DATASET Start Marker

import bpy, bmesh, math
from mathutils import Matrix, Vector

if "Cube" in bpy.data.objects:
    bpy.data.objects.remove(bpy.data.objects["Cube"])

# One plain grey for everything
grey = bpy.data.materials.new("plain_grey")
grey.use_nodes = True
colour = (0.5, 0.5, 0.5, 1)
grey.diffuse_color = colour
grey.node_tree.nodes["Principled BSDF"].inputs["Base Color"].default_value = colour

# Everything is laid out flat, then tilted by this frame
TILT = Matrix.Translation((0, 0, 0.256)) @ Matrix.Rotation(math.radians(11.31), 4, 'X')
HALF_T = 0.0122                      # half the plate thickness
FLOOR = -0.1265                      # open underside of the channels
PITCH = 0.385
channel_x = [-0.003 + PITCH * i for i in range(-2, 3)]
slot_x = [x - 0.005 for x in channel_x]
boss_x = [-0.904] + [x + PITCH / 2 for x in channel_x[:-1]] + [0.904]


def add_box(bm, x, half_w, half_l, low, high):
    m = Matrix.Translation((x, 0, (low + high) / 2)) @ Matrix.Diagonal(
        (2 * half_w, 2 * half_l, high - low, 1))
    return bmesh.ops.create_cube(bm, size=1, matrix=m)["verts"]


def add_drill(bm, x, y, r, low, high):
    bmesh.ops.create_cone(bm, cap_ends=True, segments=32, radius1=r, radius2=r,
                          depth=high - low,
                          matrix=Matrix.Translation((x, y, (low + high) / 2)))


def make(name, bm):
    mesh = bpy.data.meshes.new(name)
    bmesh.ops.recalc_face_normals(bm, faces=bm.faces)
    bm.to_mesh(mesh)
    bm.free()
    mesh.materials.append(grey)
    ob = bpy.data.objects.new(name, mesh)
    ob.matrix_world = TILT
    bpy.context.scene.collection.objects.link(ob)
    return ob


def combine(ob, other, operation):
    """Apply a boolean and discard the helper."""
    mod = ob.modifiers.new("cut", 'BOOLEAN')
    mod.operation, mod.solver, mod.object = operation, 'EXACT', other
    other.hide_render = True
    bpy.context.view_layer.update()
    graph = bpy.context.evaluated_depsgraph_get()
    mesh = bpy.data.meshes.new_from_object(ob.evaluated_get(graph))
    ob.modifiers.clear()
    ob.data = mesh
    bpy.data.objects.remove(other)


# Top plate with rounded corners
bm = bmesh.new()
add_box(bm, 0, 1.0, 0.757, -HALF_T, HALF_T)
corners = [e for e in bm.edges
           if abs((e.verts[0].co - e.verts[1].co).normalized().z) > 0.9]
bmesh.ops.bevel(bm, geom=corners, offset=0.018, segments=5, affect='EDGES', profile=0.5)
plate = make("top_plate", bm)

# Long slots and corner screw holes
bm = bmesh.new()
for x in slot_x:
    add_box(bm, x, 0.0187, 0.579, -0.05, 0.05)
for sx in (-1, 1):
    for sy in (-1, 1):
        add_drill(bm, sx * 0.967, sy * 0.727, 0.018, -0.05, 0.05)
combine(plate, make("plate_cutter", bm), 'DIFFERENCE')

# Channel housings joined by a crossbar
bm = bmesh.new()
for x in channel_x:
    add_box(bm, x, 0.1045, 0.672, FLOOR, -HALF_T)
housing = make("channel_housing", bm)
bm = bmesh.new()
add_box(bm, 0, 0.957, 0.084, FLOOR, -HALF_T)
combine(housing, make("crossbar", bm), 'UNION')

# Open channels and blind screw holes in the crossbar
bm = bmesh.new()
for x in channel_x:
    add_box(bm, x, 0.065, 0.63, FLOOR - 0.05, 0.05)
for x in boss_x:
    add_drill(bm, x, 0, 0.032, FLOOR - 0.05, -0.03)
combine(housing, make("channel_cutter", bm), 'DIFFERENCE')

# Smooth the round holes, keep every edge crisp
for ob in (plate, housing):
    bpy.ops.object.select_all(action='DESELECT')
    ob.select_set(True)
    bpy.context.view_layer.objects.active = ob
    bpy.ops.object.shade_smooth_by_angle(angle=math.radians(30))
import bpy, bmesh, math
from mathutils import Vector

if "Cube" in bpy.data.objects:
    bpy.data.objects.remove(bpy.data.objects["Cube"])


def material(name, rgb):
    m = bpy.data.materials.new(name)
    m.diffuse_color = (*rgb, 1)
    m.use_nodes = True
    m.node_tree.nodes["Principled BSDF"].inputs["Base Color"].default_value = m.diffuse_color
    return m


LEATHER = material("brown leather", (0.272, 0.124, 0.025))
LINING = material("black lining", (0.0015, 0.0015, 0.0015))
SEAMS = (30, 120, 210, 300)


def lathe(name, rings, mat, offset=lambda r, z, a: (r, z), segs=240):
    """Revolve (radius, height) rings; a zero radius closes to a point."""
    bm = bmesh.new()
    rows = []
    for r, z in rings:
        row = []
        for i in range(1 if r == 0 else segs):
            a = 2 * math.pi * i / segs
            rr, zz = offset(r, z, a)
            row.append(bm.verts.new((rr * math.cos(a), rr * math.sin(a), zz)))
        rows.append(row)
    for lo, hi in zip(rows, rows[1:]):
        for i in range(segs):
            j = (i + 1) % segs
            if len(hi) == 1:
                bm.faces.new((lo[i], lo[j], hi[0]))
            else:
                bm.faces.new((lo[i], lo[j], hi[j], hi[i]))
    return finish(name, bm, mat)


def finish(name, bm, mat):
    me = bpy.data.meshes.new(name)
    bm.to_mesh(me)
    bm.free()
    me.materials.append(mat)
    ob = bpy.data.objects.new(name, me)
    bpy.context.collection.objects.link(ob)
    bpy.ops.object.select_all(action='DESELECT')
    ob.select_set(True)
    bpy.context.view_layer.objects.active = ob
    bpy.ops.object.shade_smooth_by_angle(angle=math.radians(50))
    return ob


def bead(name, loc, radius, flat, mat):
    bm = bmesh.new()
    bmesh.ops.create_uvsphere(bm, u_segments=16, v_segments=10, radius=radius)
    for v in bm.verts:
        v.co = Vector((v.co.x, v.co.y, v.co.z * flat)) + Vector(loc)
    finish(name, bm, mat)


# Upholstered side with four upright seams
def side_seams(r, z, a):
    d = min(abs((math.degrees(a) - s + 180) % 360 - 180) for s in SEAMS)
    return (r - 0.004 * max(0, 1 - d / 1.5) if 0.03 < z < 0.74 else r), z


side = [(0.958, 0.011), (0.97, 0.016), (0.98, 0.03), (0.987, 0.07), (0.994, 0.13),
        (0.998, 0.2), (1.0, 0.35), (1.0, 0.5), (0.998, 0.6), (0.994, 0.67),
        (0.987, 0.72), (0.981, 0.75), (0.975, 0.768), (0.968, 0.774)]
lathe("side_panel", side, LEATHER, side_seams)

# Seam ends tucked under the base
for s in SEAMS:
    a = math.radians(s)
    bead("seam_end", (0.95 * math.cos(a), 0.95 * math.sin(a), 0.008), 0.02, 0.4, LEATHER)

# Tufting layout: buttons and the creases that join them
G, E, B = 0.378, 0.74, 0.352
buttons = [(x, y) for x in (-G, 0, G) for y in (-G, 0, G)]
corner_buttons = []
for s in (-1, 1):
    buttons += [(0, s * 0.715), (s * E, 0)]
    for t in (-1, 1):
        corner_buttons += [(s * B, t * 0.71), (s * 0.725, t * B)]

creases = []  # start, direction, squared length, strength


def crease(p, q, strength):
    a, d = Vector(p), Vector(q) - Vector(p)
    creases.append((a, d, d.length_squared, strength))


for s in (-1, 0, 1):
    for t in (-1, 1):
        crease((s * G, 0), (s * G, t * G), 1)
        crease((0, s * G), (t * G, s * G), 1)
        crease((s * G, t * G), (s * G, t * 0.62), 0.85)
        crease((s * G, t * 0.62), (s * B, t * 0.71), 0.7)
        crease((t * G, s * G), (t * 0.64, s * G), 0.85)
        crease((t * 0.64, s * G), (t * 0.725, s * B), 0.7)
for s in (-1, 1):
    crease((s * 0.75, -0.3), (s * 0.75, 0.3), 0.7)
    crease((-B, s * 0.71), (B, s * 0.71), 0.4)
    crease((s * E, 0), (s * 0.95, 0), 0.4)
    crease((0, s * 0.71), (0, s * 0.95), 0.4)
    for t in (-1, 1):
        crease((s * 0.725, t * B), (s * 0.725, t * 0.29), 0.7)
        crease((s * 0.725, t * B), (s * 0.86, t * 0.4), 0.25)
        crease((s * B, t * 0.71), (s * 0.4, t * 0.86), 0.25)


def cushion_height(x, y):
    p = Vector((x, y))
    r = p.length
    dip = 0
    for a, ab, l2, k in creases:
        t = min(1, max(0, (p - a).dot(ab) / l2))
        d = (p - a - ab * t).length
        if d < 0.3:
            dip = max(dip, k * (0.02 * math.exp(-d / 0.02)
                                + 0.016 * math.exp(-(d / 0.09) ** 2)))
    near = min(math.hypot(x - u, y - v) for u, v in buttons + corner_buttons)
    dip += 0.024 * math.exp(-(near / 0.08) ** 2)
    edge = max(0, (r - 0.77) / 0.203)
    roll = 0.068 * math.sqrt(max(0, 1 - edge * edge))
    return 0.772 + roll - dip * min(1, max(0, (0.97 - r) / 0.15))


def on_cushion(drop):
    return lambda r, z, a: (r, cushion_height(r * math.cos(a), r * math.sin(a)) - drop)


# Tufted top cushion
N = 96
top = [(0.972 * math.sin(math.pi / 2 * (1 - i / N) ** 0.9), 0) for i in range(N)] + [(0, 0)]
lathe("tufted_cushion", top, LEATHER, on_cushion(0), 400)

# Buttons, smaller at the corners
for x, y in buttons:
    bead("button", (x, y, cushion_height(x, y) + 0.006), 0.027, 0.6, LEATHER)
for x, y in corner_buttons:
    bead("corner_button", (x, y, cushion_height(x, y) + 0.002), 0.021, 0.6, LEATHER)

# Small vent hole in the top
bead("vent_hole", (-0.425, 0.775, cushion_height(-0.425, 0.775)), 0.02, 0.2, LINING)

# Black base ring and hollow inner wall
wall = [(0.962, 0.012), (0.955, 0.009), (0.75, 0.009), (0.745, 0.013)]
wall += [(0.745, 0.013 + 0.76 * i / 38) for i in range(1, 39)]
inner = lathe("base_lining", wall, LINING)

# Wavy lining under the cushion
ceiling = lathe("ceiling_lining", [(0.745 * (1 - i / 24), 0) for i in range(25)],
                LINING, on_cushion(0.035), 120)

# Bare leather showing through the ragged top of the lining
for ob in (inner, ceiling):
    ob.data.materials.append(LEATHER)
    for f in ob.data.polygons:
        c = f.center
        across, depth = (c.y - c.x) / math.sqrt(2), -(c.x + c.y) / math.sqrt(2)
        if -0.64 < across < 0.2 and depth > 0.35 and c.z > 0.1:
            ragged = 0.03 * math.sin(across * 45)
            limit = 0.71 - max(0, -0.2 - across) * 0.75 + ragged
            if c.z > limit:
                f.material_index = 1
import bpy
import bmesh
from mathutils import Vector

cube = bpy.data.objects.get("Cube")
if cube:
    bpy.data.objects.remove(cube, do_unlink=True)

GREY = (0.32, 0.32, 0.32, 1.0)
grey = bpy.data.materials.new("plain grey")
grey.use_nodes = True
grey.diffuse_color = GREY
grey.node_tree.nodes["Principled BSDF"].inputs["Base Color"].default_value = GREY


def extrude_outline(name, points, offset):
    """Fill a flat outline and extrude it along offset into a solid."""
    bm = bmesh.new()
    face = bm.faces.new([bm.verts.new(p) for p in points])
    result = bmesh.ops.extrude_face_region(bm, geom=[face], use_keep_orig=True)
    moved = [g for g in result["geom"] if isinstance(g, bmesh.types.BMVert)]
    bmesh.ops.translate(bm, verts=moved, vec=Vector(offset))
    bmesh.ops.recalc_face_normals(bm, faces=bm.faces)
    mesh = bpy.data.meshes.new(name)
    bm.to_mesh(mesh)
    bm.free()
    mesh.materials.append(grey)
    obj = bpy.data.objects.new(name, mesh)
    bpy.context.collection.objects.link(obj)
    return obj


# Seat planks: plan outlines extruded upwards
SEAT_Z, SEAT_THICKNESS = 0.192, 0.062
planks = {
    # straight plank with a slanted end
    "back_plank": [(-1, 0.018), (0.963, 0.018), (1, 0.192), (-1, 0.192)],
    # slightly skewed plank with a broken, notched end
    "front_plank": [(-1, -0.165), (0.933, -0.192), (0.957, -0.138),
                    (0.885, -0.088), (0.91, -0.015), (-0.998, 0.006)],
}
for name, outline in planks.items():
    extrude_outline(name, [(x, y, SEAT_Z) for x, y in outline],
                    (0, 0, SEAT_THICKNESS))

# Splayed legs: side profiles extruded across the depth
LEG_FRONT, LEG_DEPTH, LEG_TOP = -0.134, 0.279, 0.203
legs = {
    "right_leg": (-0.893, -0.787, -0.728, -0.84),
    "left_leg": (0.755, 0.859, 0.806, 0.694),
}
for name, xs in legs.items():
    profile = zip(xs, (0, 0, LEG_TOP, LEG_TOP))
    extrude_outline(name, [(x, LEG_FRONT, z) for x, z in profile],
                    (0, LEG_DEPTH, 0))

DATASET End Marker

• TASK DETAILS
Which lines of the data contain the word "faces"? Copy each one.

• OUTPUT FOR THIS TASK
    bmesh.ops.recalc_face_normals(bm, faces=bm.faces)
                bm.faces.new((lo[i], lo[j], hi[0]))
                bm.faces.new((lo[i], lo[j], hi[j], hi[i]))
    face = bm.faces.new([bm.verts.new(p) for p in points])
    bmesh.ops.recalc_face_normals(bm, faces=bm.faces)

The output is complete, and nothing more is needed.